§ **How to complete this task**
Using the records that appear below, write out exactly the lines from the one with "loft(rings, sides=10)" through the one with "blob((1.5 + side", keeping both end lines.

<<<<

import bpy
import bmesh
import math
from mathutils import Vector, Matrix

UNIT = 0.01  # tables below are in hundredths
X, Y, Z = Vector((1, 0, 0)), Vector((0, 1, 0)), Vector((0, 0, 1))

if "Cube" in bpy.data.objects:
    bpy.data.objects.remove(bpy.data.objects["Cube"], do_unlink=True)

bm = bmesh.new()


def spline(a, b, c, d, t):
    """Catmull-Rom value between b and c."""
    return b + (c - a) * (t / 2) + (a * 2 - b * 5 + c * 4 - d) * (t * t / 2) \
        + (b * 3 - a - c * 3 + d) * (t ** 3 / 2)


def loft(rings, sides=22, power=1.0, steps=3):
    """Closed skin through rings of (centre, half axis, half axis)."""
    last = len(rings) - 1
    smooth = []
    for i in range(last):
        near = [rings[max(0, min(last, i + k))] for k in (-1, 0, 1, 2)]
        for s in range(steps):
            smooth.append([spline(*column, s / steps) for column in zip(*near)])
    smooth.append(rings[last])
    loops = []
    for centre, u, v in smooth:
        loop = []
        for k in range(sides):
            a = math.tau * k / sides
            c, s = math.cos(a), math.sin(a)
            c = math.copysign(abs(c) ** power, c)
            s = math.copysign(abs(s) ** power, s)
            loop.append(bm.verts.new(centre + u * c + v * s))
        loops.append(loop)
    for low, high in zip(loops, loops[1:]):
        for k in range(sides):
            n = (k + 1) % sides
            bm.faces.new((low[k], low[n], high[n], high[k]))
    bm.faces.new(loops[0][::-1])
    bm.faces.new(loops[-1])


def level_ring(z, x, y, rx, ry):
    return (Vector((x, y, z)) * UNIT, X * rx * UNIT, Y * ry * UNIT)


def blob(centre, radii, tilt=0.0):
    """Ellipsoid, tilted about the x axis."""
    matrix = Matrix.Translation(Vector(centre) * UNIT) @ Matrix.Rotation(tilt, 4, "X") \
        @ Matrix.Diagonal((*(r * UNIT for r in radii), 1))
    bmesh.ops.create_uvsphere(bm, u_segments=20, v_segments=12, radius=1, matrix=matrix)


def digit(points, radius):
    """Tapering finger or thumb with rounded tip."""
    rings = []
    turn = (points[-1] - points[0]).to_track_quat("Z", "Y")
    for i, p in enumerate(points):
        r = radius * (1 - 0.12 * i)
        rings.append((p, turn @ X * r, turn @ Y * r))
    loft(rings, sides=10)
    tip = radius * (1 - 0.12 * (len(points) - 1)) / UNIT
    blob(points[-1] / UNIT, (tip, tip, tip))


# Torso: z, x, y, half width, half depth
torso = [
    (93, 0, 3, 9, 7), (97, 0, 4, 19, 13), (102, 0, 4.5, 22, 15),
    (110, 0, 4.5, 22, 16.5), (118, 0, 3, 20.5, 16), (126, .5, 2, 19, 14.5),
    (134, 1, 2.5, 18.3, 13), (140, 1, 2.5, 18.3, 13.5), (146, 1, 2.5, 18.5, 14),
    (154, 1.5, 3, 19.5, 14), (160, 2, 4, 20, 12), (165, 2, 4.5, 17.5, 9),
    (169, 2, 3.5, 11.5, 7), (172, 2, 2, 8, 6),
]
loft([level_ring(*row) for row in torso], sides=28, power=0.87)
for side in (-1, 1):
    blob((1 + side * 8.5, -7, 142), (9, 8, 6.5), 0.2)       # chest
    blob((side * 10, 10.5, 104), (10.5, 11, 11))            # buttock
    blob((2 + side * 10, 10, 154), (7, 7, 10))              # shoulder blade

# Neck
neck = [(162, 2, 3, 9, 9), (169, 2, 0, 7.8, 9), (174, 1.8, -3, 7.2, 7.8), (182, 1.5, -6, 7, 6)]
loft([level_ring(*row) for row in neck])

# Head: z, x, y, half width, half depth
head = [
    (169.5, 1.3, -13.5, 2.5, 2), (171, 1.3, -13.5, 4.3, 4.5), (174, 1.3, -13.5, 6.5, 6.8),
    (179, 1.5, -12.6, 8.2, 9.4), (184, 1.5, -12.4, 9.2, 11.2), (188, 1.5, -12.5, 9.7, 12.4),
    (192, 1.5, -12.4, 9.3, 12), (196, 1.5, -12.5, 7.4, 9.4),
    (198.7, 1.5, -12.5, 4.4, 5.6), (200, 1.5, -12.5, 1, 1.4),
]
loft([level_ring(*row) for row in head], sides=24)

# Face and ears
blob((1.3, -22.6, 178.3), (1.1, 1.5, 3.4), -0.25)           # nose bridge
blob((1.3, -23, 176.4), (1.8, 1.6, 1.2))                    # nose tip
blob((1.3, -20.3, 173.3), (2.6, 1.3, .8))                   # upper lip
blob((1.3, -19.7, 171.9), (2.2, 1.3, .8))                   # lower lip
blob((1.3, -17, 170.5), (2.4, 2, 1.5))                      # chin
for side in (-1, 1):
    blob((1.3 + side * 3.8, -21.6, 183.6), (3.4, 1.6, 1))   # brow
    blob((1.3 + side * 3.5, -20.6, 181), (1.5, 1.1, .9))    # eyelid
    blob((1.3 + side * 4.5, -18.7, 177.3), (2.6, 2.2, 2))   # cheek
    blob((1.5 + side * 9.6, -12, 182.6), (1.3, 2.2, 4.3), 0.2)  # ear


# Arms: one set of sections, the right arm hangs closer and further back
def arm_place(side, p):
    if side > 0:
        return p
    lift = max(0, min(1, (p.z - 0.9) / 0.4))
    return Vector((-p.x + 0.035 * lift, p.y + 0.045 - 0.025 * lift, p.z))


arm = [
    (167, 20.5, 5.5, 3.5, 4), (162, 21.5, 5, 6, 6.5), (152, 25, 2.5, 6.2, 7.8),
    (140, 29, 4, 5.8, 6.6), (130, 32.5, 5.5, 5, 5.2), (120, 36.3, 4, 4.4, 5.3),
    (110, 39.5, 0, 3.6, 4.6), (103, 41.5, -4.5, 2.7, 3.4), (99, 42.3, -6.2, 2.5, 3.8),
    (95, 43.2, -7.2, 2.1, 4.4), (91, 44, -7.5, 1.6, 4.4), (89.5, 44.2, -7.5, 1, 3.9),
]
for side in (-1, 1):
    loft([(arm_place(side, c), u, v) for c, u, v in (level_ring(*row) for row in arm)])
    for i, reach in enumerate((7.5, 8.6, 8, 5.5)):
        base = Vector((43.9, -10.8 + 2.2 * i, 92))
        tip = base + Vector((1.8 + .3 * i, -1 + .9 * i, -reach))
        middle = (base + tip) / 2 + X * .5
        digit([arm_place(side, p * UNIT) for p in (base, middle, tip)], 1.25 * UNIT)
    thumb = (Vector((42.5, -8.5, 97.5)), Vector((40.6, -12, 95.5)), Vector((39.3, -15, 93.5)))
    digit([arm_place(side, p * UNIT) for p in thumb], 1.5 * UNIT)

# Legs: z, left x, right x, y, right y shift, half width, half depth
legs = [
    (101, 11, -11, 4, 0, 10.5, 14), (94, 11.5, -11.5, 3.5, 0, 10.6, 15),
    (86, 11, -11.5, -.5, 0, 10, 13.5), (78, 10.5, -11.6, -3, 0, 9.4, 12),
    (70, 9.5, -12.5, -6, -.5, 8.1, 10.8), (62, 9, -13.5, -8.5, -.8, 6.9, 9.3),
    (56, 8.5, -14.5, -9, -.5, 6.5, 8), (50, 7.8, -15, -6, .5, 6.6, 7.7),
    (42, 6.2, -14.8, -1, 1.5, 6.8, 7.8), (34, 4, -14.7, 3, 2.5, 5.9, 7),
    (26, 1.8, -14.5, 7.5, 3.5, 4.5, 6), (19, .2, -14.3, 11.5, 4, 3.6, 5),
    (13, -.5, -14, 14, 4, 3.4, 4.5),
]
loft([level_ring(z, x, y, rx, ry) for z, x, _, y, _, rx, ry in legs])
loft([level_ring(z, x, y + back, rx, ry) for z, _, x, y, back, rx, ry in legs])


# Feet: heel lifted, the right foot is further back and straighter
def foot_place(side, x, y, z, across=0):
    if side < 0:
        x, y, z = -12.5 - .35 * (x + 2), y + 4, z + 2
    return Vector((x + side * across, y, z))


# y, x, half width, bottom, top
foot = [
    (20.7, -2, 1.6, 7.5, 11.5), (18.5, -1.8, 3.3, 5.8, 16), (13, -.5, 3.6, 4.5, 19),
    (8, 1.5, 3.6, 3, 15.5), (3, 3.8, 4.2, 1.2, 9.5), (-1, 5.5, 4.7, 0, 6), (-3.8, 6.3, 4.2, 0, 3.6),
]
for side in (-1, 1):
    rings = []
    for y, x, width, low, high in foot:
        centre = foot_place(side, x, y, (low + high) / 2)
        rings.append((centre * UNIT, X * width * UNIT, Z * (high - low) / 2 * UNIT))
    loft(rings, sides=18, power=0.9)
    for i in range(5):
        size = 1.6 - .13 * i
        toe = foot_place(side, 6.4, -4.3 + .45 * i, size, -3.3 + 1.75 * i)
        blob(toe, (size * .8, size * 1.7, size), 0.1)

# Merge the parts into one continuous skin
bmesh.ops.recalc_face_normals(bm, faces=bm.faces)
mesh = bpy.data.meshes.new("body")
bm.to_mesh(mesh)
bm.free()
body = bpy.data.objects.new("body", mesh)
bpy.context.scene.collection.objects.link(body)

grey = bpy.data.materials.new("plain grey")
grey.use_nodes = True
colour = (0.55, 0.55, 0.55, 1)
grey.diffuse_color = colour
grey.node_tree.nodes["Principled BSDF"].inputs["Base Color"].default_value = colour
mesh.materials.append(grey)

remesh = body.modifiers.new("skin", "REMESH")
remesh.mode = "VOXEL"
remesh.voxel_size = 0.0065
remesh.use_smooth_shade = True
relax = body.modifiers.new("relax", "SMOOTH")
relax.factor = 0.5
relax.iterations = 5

>>>>
<<<<

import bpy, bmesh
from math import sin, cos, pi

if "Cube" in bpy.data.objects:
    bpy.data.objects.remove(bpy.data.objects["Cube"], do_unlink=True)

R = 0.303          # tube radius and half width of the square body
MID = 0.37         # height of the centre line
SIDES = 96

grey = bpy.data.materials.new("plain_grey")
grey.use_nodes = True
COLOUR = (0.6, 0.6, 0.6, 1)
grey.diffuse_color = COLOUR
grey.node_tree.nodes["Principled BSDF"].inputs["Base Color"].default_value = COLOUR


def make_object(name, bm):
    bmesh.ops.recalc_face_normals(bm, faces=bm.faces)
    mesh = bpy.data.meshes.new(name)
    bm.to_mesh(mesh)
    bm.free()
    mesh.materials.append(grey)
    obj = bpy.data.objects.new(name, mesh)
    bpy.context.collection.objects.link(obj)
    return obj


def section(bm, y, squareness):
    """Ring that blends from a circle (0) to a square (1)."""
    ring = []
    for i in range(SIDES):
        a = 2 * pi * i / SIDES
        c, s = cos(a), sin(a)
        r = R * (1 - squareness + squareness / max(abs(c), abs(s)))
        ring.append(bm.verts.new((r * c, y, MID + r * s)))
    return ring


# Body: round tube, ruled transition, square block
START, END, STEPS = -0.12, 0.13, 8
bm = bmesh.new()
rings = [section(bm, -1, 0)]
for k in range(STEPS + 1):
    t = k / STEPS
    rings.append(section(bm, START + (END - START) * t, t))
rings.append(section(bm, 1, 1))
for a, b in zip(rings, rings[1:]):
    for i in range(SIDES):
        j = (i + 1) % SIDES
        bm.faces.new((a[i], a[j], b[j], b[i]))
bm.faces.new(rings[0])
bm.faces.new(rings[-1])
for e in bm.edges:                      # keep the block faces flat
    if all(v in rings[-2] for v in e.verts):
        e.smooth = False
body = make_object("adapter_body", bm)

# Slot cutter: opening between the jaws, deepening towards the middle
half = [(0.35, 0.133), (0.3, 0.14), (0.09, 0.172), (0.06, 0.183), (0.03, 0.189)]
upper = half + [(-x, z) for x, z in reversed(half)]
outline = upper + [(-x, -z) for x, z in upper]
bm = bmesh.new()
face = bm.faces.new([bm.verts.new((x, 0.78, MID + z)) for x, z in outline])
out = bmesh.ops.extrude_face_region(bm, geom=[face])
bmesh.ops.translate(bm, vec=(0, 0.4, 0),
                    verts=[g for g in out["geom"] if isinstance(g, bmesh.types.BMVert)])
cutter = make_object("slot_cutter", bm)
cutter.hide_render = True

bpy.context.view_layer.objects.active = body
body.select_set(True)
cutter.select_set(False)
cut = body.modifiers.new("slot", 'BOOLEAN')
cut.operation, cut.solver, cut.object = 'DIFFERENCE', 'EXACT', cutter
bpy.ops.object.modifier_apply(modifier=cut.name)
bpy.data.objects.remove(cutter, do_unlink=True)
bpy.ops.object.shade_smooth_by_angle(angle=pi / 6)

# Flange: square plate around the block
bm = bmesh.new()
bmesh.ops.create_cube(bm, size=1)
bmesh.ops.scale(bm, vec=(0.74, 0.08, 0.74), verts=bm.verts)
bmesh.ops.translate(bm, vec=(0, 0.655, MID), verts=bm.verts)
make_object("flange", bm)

>>>>
<<<<

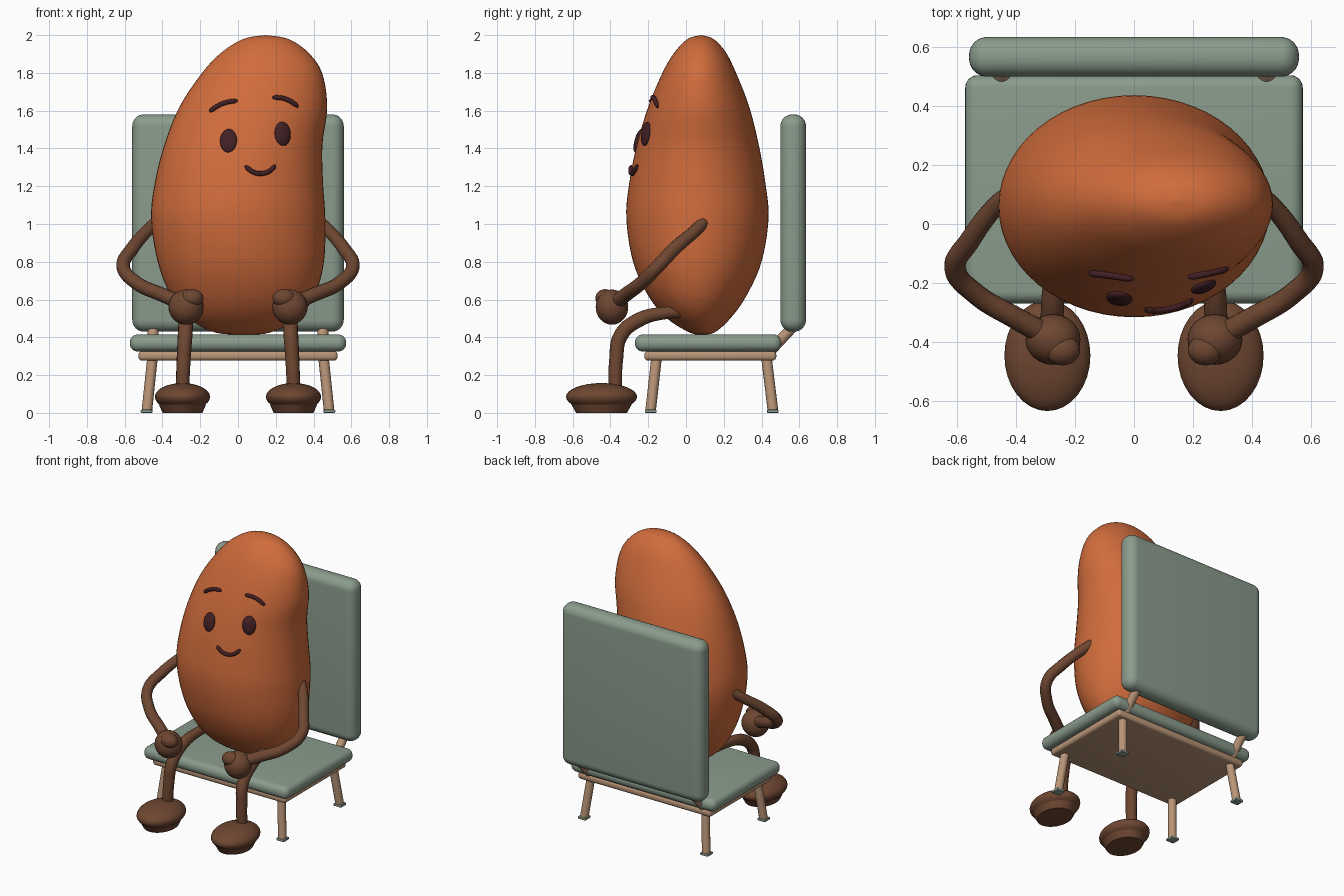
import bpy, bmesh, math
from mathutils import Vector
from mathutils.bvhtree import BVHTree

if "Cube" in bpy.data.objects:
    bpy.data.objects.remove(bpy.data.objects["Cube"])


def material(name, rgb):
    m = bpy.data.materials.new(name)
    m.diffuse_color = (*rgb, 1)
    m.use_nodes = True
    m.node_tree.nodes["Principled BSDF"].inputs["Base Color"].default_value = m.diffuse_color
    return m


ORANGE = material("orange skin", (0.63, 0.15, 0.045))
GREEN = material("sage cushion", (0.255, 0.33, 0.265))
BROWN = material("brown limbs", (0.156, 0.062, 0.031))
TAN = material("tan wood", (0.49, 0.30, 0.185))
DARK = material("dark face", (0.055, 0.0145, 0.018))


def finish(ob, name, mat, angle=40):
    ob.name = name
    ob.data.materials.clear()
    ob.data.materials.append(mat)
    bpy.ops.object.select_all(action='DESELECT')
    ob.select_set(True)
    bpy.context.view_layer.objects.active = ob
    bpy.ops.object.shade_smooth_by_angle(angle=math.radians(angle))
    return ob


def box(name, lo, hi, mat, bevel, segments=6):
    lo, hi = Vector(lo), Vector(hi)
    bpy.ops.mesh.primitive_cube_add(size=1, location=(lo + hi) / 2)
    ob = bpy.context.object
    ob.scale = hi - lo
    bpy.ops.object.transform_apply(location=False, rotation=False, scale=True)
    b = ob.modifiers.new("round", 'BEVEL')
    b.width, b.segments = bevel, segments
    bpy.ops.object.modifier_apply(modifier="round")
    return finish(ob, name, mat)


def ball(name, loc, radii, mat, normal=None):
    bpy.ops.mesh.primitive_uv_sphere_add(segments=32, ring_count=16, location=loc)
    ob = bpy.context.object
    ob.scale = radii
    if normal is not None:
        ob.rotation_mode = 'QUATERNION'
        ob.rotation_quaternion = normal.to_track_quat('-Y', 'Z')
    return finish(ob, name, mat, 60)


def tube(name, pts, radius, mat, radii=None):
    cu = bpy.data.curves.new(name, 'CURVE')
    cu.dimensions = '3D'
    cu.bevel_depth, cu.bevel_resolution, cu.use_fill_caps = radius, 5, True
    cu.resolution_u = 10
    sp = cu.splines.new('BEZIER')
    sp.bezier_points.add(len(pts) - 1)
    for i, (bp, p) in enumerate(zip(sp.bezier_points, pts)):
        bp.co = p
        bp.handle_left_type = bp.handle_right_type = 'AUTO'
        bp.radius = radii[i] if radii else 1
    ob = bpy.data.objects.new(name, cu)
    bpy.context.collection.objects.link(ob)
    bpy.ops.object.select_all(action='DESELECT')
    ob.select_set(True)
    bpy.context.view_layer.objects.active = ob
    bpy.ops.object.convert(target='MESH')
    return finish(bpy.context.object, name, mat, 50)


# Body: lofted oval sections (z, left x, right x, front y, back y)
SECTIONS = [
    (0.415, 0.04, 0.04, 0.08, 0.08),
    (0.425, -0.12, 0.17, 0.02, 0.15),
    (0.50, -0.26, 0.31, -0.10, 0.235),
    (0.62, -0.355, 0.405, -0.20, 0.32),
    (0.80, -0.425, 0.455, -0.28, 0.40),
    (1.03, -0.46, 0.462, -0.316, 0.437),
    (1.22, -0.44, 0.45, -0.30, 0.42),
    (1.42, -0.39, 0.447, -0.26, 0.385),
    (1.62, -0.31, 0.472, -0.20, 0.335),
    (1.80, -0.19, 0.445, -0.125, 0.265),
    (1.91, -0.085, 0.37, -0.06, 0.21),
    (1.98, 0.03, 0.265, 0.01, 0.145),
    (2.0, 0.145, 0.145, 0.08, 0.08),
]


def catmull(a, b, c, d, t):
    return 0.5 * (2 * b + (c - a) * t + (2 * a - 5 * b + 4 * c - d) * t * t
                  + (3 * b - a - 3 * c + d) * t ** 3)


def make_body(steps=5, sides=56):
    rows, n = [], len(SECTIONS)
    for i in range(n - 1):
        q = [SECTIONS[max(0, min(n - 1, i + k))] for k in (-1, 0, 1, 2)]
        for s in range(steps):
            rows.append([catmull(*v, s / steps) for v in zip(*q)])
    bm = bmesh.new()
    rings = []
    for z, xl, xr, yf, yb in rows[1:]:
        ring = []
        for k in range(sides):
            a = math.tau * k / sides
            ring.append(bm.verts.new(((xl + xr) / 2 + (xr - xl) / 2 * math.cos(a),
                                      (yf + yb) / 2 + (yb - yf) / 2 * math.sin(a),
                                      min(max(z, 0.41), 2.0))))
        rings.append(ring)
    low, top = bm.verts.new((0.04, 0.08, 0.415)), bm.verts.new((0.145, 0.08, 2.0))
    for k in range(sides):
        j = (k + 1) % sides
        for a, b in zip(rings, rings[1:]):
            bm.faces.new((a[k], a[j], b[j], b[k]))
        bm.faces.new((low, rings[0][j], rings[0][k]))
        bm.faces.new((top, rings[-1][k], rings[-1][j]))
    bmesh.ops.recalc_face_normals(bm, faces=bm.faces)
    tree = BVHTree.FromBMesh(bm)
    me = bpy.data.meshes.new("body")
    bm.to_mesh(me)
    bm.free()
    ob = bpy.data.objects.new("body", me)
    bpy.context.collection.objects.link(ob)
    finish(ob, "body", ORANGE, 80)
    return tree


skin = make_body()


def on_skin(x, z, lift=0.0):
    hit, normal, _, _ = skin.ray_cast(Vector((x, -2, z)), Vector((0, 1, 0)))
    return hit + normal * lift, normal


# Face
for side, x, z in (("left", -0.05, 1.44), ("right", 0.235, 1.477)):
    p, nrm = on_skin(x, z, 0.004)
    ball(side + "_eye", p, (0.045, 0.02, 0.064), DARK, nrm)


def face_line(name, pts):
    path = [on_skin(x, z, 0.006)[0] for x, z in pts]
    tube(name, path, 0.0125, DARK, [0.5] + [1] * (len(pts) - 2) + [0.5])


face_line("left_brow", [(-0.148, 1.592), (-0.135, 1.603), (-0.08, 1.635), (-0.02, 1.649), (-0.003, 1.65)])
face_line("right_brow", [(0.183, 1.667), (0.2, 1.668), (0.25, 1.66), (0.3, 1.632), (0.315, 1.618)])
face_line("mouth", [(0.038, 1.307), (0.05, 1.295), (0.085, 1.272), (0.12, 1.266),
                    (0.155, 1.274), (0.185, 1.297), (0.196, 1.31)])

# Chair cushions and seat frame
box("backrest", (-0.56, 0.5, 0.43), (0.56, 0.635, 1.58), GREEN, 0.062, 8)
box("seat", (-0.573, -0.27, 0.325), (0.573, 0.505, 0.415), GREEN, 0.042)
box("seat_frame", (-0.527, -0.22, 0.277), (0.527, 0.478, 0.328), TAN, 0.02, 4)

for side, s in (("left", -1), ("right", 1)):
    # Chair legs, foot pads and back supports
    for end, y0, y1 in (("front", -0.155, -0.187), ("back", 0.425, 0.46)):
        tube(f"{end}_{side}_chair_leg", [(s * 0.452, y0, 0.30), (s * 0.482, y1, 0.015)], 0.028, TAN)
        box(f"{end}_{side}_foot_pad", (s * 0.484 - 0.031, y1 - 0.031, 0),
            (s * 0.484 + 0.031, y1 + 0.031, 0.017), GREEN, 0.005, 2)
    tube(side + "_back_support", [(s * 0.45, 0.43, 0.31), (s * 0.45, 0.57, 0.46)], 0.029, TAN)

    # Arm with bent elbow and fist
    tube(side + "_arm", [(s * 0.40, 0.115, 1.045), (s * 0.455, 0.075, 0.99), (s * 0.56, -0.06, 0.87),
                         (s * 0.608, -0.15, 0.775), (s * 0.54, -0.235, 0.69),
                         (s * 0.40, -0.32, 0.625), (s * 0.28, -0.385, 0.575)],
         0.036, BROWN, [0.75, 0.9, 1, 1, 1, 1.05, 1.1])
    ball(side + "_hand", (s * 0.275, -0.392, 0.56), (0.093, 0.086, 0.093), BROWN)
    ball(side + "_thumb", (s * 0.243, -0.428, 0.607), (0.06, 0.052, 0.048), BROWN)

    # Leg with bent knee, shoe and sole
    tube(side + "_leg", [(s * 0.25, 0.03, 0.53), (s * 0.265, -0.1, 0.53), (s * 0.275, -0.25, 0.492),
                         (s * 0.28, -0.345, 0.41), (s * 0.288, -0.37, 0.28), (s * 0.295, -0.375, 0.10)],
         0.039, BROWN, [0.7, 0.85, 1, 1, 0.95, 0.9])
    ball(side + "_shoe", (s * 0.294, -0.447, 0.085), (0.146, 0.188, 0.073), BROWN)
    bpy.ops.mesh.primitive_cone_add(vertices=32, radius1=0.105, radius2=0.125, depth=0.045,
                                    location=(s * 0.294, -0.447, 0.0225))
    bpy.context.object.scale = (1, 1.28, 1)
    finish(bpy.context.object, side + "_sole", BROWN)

>>>>

§ **Answer to this exercise**
    loft(rings, sides=10)
    tip = radius * (1 - 0.12 * (len(points) - 1)) / UNIT
    blob(points[-1] / UNIT, (tip, tip, tip))


# Torso: z, x, y, half width, half depth
torso = [
    (93, 0, 3, 9, 7), (97, 0, 4, 19, 13), (102, 0, 4.5, 22, 15),
    (110, 0, 4.5, 22, 16.5), (118, 0, 3, 20.5, 16), (126, .5, 2, 19, 14.5),
    (134, 1, 2.5, 18.3, 13), (140, 1, 2.5, 18.3, 13.5), (146, 1, 2.5, 18.5, 14),
    (154, 1.5, 3, 19.5, 14), (160, 2, 4, 20, 12), (165, 2, 4.5, 17.5, 9),
    (169, 2, 3.5, 11.5, 7), (172, 2, 2, 8, 6),
]
loft([level_ring(*row) for row in torso], sides=28, power=0.87)
for side in (-1, 1):
    blob((1 + side * 8.5, -7, 142), (9, 8, 6.5), 0.2)       # chest
    blob((side * 10, 10.5, 104), (10.5, 11, 11))            # buttock
    blob((2 + side * 10, 10, 154), (7, 7, 10))              # shoulder blade

# Neck
neck = [(162, 2, 3, 9, 9), (169, 2, 0, 7.8, 9), (174, 1.8, -3, 7.2, 7.8), (182, 1.5, -6, 7, 6)]
loft([level_ring(*row) for row in neck])

# Head: z, x, y, half width, half depth
head = [
    (169.5, 1.3, -13.5, 2.5, 2), (171, 1.3, -13.5, 4.3, 4.5), (174, 1.3, -13.5, 6.5, 6.8),
    (179, 1.5, -12.6, 8.2, 9.4), (184, 1.5, -12.4, 9.2, 11.2), (188, 1.5, -12.5, 9.7, 12.4),
    (192, 1.5, -12.4, 9.3, 12), (196, 1.5, -12.5, 7.4, 9.4),
    (198.7, 1.5, -12.5, 4.4, 5.6), (200, 1.5, -12.5, 1, 1.4),
]
loft([level_ring(*row) for row in head], sides=24)

# Face and ears
blob((1.3, -22.6, 178.3), (1.1, 1.5, 3.4), -0.25)           # nose bridge
blob((1.3, -23, 176.4), (1.8, 1.6, 1.2))                    # nose tip
blob((1.3, -20.3, 173.3), (2.6, 1.3, .8))                   # upper lip
blob((1.3, -19.7, 171.9), (2.2, 1.3, .8))                   # lower lip
blob((1.3, -17, 170.5), (2.4, 2, 1.5))                      # chin
for side in (-1, 1):
    blob((1.3 + side * 3.8, -21.6, 183.6), (3.4, 1.6, 1))   # brow
    blob((1.3 + side * 3.5, -20.6, 181), (1.5, 1.1, .9))    # eyelid
    blob((1.3 + side * 4.5, -18.7, 177.3), (2.6, 2.2, 2))   # cheek
    blob((1.5 + side * 9.6, -12, 182.6), (1.3, 2.2, 4.3), 0.2)  # ear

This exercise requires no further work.